A change in the municipal government of the North-Western Spanish city of La Coruña (A Coruña in local Gallego language) gives new hope for the small metre-gauge tramway system in the city. The line which operated as a tourist service along the attractive coast line of the peninsula where the old city center is located, stopped its service in July 2011 after a derailment of motor car no. 100. The accident did not have any serious impact, however, it raised serious questions about the technical conditions of the infrastructure. The closure was announced as temporary but the trams did not leave the depot ever since.
Several attempts to revive the well-received tourist service failed. Several years ago the municipality had already decided not to move forward with an initiative to reopen at least a part of the line. However, a recent change within the ruling political party of the city government brought new ideas to the table. The new mayor had included in his election program the plan to reopen the line as a tourist attraction with the long-term aim to use it as a starting point for a modern tramway in the city as a whole. These plans have now been formally presented to the general public. A survey by a local newspaper showed a widespread acceptance of these plans by the citizens. A detailed planning of the reconstruction of the existing tramway system as well as a redefinition of a more extensive future network are now underway.

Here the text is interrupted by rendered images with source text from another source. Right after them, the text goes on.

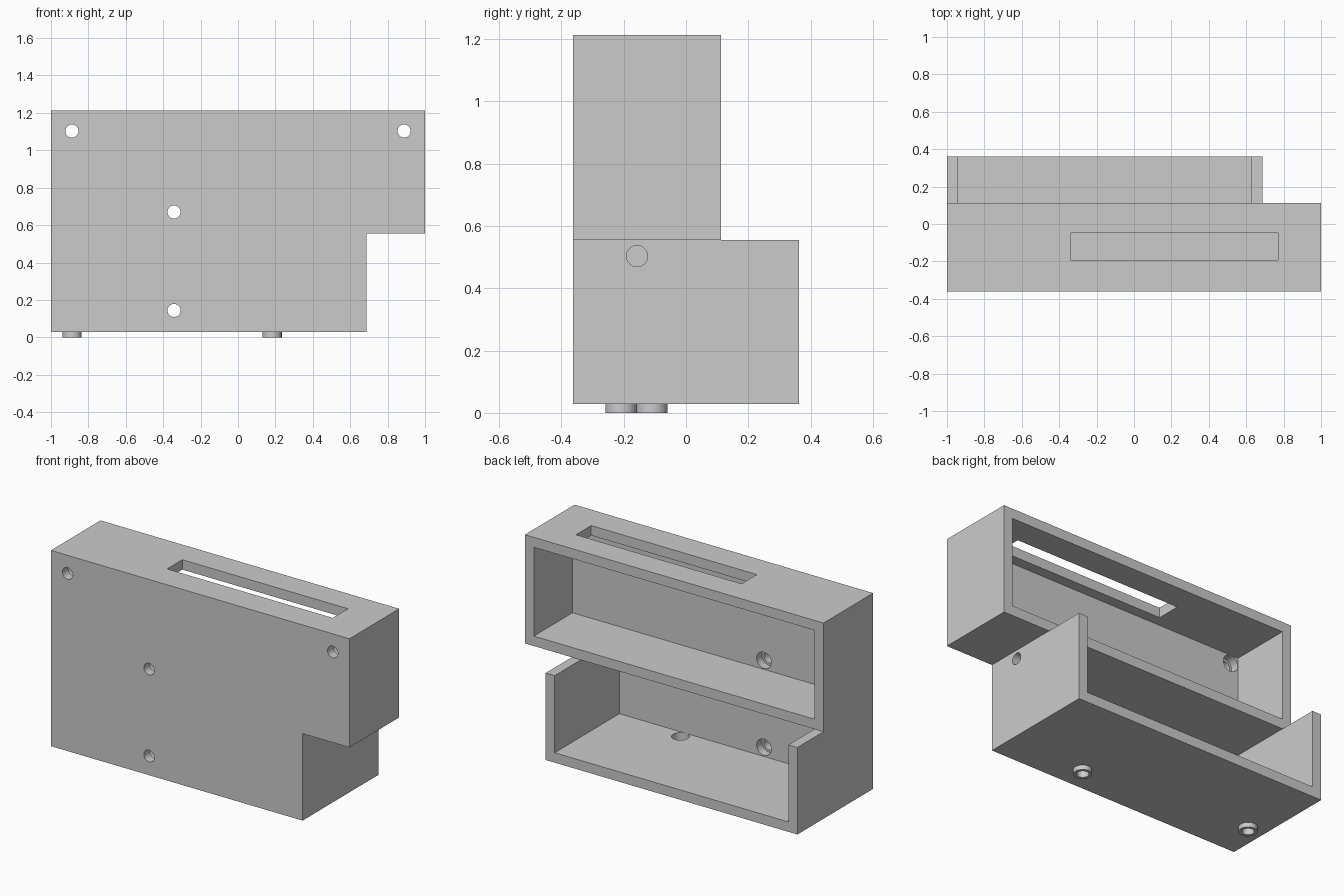
import bpy
from math import pi

cube = bpy.data.objects.get("Cube")
if cube:
    bpy.data.objects.remove(cube, do_unlink=True)

GREY = (0.6, 0.6, 0.6, 1)
grey = bpy.data.materials.new("plain grey")
grey.use_nodes = True
grey.diffuse_color = GREY
grey.node_tree.nodes["Principled BSDF"].inputs["Base Color"].default_value = GREY

# Main levels of the two stacked trays
FRONT, INNER, UPPER_BACK, LOWER_BACK = -0.362, -0.257, 0.113, 0.362
BOTTOM, STEP, TOP = 0.028, 0.555, 1.213
NOTCH, WALL, OUT = 0.686, 0.06, 0.1


def box(name, x, y, z):
    spans = (x, y, z)
    bpy.ops.mesh.primitive_cube_add(size=1, location=[sum(s) / 2 for s in spans])
    ob = bpy.context.object
    ob.name = name
    ob.scale = [s[1] - s[0] for s in spans]
    bpy.ops.object.transform_apply(location=True, rotation=True, scale=True)
    ob.data.materials.append(grey)
    return ob


def rod(name, axis, centre, radius, span):
    """Cylinder along an axis; centre gives the two other coordinates."""
    loc = list(centre)
    loc.insert("xyz".index(axis), sum(span) / 2)
    turn = {"x": (0, pi / 2, 0), "y": (pi / 2, 0, 0), "z": (0, 0, 0)}[axis]
    bpy.ops.mesh.primitive_cylinder_add(vertices=40, radius=radius,
                                        depth=span[1] - span[0],
                                        location=loc, rotation=turn)
    ob = bpy.context.object
    ob.name = name
    bpy.ops.object.transform_apply(location=True, rotation=True, scale=True)
    ob.data.materials.append(grey)
    return ob


def combine(target, tool, operation="DIFFERENCE"):
    tool.hide_render = True
    mod = target.modifiers.new(operation.lower(), "BOOLEAN")
    mod.operation, mod.object, mod.solver = operation, tool, "EXACT"
    bpy.context.view_layer.objects.active = target
    bpy.ops.object.modifier_apply(modifier=mod.name)
    bpy.data.objects.remove(tool, do_unlink=True)


# Upper tray, open at the back
housing = box("housing", (-1, 1), (FRONT, UPPER_BACK), (STEP, TOP))
combine(housing, box("upper_cavity", (-1 + WALL, 1 - WALL),
                     (INNER, UPPER_BACK + OUT), (STEP + WALL, TOP - WALL)))

# Lower tray, deeper, open at the back and top
lower = box("lower_tray", (-1, NOTCH), (FRONT, LOWER_BACK), (BOTTOM, STEP))
combine(lower, box("lower_cavity", (-1 + WALL, NOTCH - WALL),
                   (INNER, LOWER_BACK + OUT), (BOTTOM + WALL, STEP + OUT)))
combine(housing, lower, "UNION")

# Long slot in the lid
combine(housing, box("lid_slot", (-0.34, 0.77), (-0.193, -0.047),
                     (TOP - OUT, TOP + OUT)))

# Screw holes through the front wall, widened on the inside
for x, z in ((-0.888, 1.103), (0.888, 1.103), (-0.342, 0.67), (-0.342, 0.144)):
    combine(housing, rod("bore", "y", (x, z), 0.035, (FRONT - OUT, INNER + 0.05)))
    combine(housing, rod("counterbore", "y", (x, z), 0.049, (INNER - 0.05, INNER + 0.05)))

# Hollow round feet, with the holes running up through the floor
for x, y in ((0.183, -0.208), (-0.887, -0.11)):
    combine(housing, rod("foot", "z", (x, y), 0.051, (0, BOTTOM + 0.02)), "UNION")
    combine(housing, rod("foot_bore", "z", (x, y), 0.033, (-OUT, BOTTOM + OUT)))
    combine(housing, rod("foot_counterbore", "z", (x, y), 0.049,
                         (BOTTOM + 0.015, BOTTOM + OUT)))

# Cable hole in the lower side wall
combine(housing, rod("cable_hole", "x", (-0.157, 0.503), 0.034,
                     (NOTCH - OUT, NOTCH + OUT)))

bpy.ops.object.select_all(action="DESELECT")
housing.select_set(True)
bpy.context.view_layer.objects.active = housing
bpy.ops.object.shade_smooth_by_angle(angle=pi / 6)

The route was originally opened in several steps between 1997 and 2002 but its touristic potential was never fully exploited and the initial plans to integrate the line into a modern light rail systems had been abandoned a long time ago. As expected, the infrastructure of the tramway deteriorated quite substantially since the closure 8 years ago; some parts of the tracks and the overhead components were removed since then. The small fleet of only 5 operating tramways (1 original car, 1 rebuilt, 2 ex Lisbon, 1 ex Porto) are stored in the depot area without access to the general public.